_DIRECTIONS_: Using the records below, filter out every line that lacks "rings" and copy the rest.

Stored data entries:
====

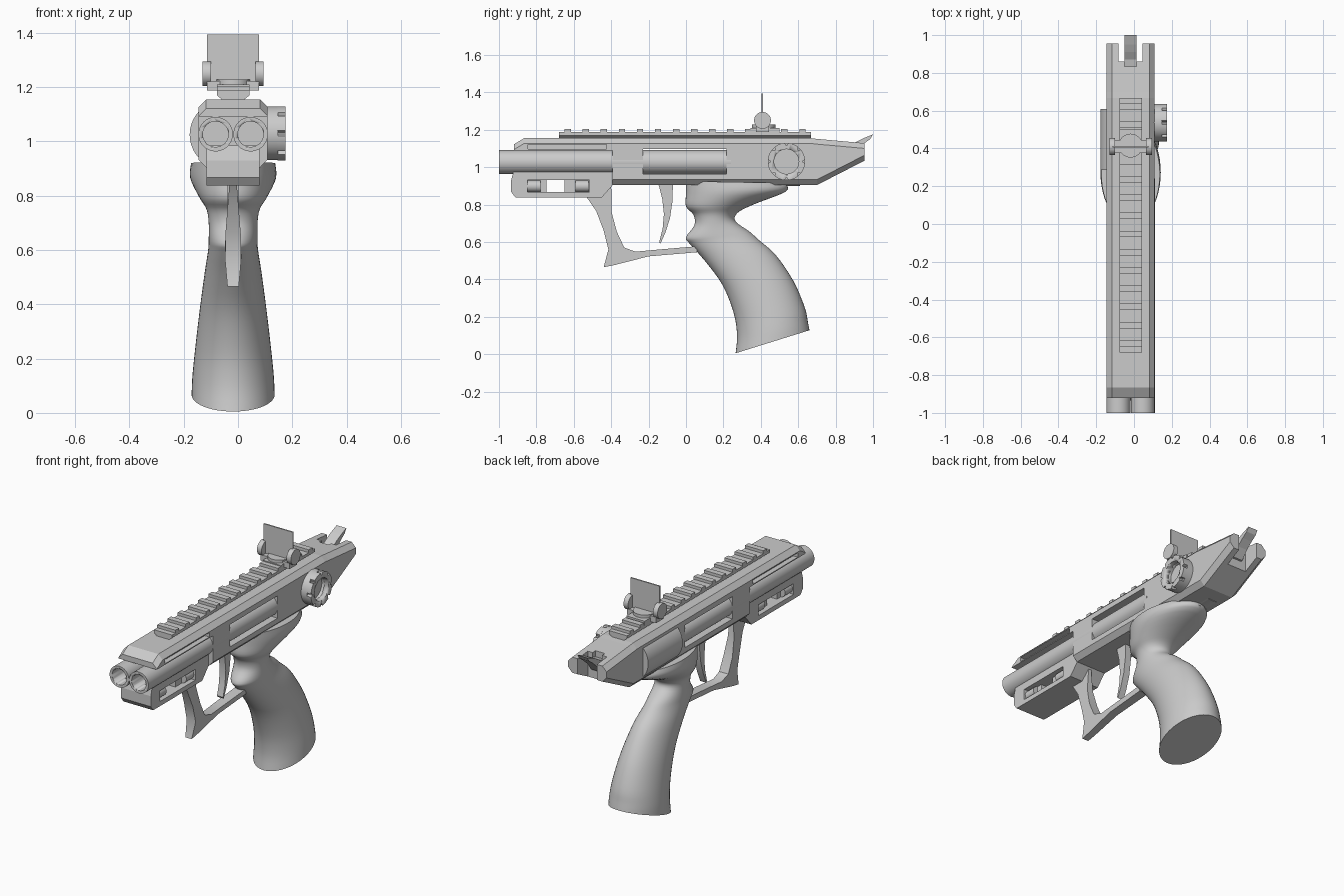
import bpy, bmesh, math
from mathutils import Vector, Matrix

cube = bpy.data.objects.get("Cube")
if cube:
    bpy.data.objects.remove(cube, do_unlink=True)

CX = -0.018   # centre line of the body
BZ = 1.027    # barrel axis height

grey = bpy.data.materials.new("light_grey")
grey.use_nodes = True
grey.diffuse_color = (0.6, 0.6, 0.6, 1)
grey.node_tree.nodes["Principled BSDF"].inputs["Base Color"].default_value = (0.6, 0.6, 0.6, 1)


def finish(name, bm, smooth=None):
    bmesh.ops.recalc_face_normals(bm, faces=bm.faces)
    mesh = bpy.data.meshes.new(name)
    bm.to_mesh(mesh)
    bm.free()
    ob = bpy.data.objects.new(name, mesh)
    bpy.context.collection.objects.link(ob)
    mesh.materials.append(grey)
    if smooth:
        activate(ob)
        bpy.ops.object.shade_smooth_by_angle(angle=math.radians(smooth))
    return ob


def activate(ob):
    bpy.ops.object.select_all(action='DESELECT')
    ob.select_set(True)
    bpy.context.view_layer.objects.active = ob


def box(name, x, y, z):
    bm = bmesh.new()
    bmesh.ops.create_cube(bm, size=1)
    for v in bm.verts:
        v.co = [lo + (c + 0.5) * (hi - lo) for c, (lo, hi) in zip(v.co, (x, y, z))]
    return finish(name, bm)


def cylinder(name, axis, a, b, centre, radius, sides=48):
    """Cylinder from a to b along an axis; centre holds the other two coordinates."""
    bm = bmesh.new()
    bmesh.ops.create_cone(bm, cap_ends=True, segments=sides, radius1=radius, radius2=radius, depth=b - a)
    mid = list(centre)
    mid.insert("XYZ".index(axis), (a + b) / 2)
    turn = {"X": ('Y', 90), "Y": ('X', 90), "Z": ('Z', 0)}[axis]
    bm.transform(Matrix.Translation(mid) @ Matrix.Rotation(math.radians(turn[1]), 4, turn[0]))
    return finish(name, bm, 35)


def loft(name, rings, smooth=None):
    bm = bmesh.new()
    loops = [[bm.verts.new(p) for p in ring] for ring in rings]
    n = len(loops[0])
    for r, s in zip(loops, loops[1:]):
        for i in range(n):
            bm.faces.new((r[i], r[(i + 1) % n], s[(i + 1) % n], s[i]))
    bm.faces.new(loops[0])
    bm.faces.new(loops[-1])
    return finish(name, bm, smooth)


def prism(name, points, half, centre=CX, smooth=None):
    """Side outline (y, z) given a thickness, which may depend on height."""
    width = half if callable(half) else lambda z: half
    return loft(name, [[(centre + s * width(z), y, z) for y, z in points] for s in (-1, 1)], smooth)


def cut(ob, *cutters):
    for c in cutters:
        c.hide_render = True
        m = ob.modifiers.new("cut", 'BOOLEAN')
        m.operation, m.solver, m.object = 'DIFFERENCE', 'EXACT', c
        activate(ob)
        bpy.ops.object.modifier_apply(modifier=m.name)
        bpy.data.objects.remove(c, do_unlink=True)


def section(y, lo, hi, half=0.127, low=0.0, high=0.028):
    """Cross-section with chamfered lower and upper corners."""
    side = [(half - low, lo), (half, lo + low + 0.001), (half, hi - high), (half - high, hi)]
    return [(CX + x, y, z) for x, z in side] + [(CX - x, y, z) for x, z in reversed(side)]


# Main receiver with side windows and forked tail
receiver = loft("receiver", [section(y, lo, hi, low=0.028) for y, lo, hi in
                [(-0.393, 0.904, 1.155), (0.667, 0.904, 1.155), (0.70, 0.904, 1.151), (0.955, 1.035, 1.128)]])
cut(receiver,
    box("window_cutter", (-0.4, 0.4), (-0.23, 0.217), (0.963, 1.096)),
    box("tail_cutter", (-0.082, 0.045), (0.86, 1.1), (0.8, 1.3)),
    box("tail_step_cutter", (-0.05, 0.013), (0.835, 1.1), (1.04, 1.3)))

# Upper front shroud with long side grooves
shroud = loft("upper_shroud", [section(-0.92, 1.09, 1.122), section(-0.865, 1.09, 1.155),
                               section(-0.39, 1.09, 1.155)])
for s in (-1, 1):
    x = CX + s * 0.127
    cut(shroud, box("groove_cutter", (x - 0.03, x + 0.03), (-0.845, -0.425), (1.096, 1.122)))

# Lower front block with a slot, inner fillers and pins
block = prism("lower_front_block", [(-0.92, 0.985), (-0.935, 0.93), (-0.935, 0.868), (-0.912, 0.838),
                                    (-0.45, 0.838), (-0.39, 0.906), (-0.39, 0.985)], 0.098)
cut(block, box("slot_cutter", (-0.4, 0.4), (-0.847, -0.516), (0.866, 0.93)))
for name, a, b, pin in (("front", -0.85, -0.745, -0.847), ("rear", -0.65, -0.513, -0.59)):
    box(name + "_slot_filler", (CX - 0.06, CX + 0.06), (a, b), (0.86, 0.935))
    for s in (-1, 1):
        cylinder(name + "_slot_pin", "Y", pin, pin + 0.07, (CX + s * 0.06, 0.898), 0.031, 32)

# Twin barrels
for side, s in (("right", -1), ("left", 1)):
    barrel = cylinder(side + "_barrel", "Y", -1.0, 0.24, (CX + s * 0.0645, BZ), 0.0635)
    cut(barrel, cylinder("bore_cutter", "Y", -1.1, -0.85, (CX + s * 0.0645, BZ), 0.047))

# Side bulge on the right
cylinder("side_bulge", "Y", 0.285, 0.61, (-0.053, 1.025), 0.125, 64)

# Notched dial on the left
DY, DZ = 0.537, 1.03
dial_base = cylinder("dial_base", "X", 0.09, 0.148, (DY, DZ), 0.099)
outline = []
for i in range(96):
    a = 2 * math.pi * (i + 0.5) / 96
    r = 0.086 if (i + 1) % 12 < 2 else 0.1
    outline.append((DY + r * math.cos(a), DZ + r * math.sin(a)))
dial_rim = prism("dial_rim", outline, 0.015, 0.16, 30)
cut(dial_base, cylinder("dial_bore_cutter", "X", 0.13, 0.3, (DY, DZ), 0.066))
cut(dial_rim, cylinder("dial_bore_cutter", "X", 0.1, 0.3, (DY, DZ), 0.066))

# Top rail with cross ribs
loft("rail", [[(CX - 0.035, y, 1.15), (CX + 0.035, y, 1.15), (CX + 0.06, y, 1.17), (CX + 0.06, y, 1.187),
               (CX - 0.06, y, 1.187), (CX - 0.06, y, 1.17)] for y in (-0.68, 0.667)])
for i in range(14):
    y = -0.632 + i * 0.0965
    box("rail_rib", (CX - 0.06, CX + 0.06), (y - 0.017, y + 0.017), (1.18, 1.204))

# Sight: base, turntable, end knobs and upright plate
box("sight_base", (CX - 0.096, CX + 0.096), (0.375, 0.445), (1.187, 1.222))
box("sight_clamp", (CX - 0.06, CX + 0.06), (0.345, 0.5), (1.187, 1.21))
cylinder("sight_turntable", "Z", 1.19, 1.228, (CX, 0.415), 0.063)
for side, s in (("right", -1), ("left", 1)):
    mid = CX + s * 0.097
    cylinder(side + "_sight_knob", "X", mid - 0.015, mid + 0.015, (0.409, 1.25), 0.045)
box("sight_plate", (CX - 0.096, CX + 0.096), (0.404, 0.412), (1.22, 1.395))

# Hammer in the tail fork
prism("hammer", [(0.82, 1.03), (0.87, 1.04), (0.91, 1.09), (0.95, 1.125), (0.985, 1.15), (1.0, 1.175),
                 (0.95, 1.155), (0.91, 1.135), (0.87, 1.11), (0.82, 1.1)], 0.032)

# Trigger
prism("trigger", [(-0.15, 0.92), (-0.07, 0.92), (-0.072, 0.82), (-0.085, 0.73), (-0.11, 0.65), (-0.137, 0.59),
                  (-0.143, 0.6), (-0.125, 0.67), (-0.118, 0.75), (-0.127, 0.83)], 0.02, smooth=30)


# Trigger guard, widest near its middle
def guard_half(z):
    return 0.033 - 0.08 * (z - 0.6) if z > 0.6 else 0.033 - 0.09 * (0.6 - z)


prism("trigger_guard", [(-0.535, 0.845), (-0.48, 0.765), (-0.44, 0.66), (-0.415, 0.56), (-0.44, 0.465),
                        (-0.38, 0.477), (-0.2, 0.523), (0.06, 0.545), (0.06, 0.577), (-0.14, 0.56), (-0.27, 0.548),
                        (-0.33, 0.57), (-0.37, 0.655), (-0.398, 0.76), (-0.4, 0.91), (-0.45, 0.845)],
      guard_half, smooth=30)

# Grip: front point, back point and half width of each tilted oval section
spine = [Vector(k) for k in [
    (0.0, 0.925, 0.53, 0.915, 0.155), (0.0, 0.86, 0.535, 0.87, 0.158), (0.0, 0.79, 0.36, 0.80, 0.125),
    (0.04, 0.745, 0.275, 0.755, 0.098), (0.045, 0.69, 0.265, 0.71, 0.09), (0.0, 0.625, 0.34, 0.655, 0.09),
    (0.02, 0.59, 0.39, 0.61, 0.092), (0.10, 0.50, 0.48, 0.53, 0.105), (0.195, 0.37, 0.575, 0.39, 0.123),
    (0.255, 0.22, 0.635, 0.25, 0.14), (0.273, 0.10, 0.652, 0.17, 0.15), (0.265, 0.005, 0.66, 0.128, 0.153)]]
keys = []
for i in range(len(spine) - 1):
    p0, p1, p2, p3 = (spine[min(max(i + k, 0), len(spine) - 1)] for k in (-1, 0, 1, 2))
    for t in (0, 0.25, 0.5, 0.75):
        keys.append((p1 * 2 + (p2 - p0) * t + (p0 * 2 - p1 * 5 + p2 * 4 - p3) * t ** 2
                     + (p1 * 3 - p0 - p2 * 3 + p3) * t ** 3) / 2)
keys.append(spine[-1])
rings = []
for fy, fz, by, bz, w in keys:
    ring = []
    for i in range(48):
        a = 2 * math.pi * i / 48
        f = (1 - math.cos(a)) / 2
        ring.append((CX + w * math.sin(a), fy + (by - fy) * f, fz + (bz - fz) * f))
    rings.append(ring)
loft("grip", rings, 50)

====

_SOLUTION FOR THIS PROBLEM_:
def loft(name, rings, smooth=None):
    loops = [[bm.verts.new(p) for p in ring] for ring in rings]
rings = []
    rings.append(ring)
loft("grip", rings, 50)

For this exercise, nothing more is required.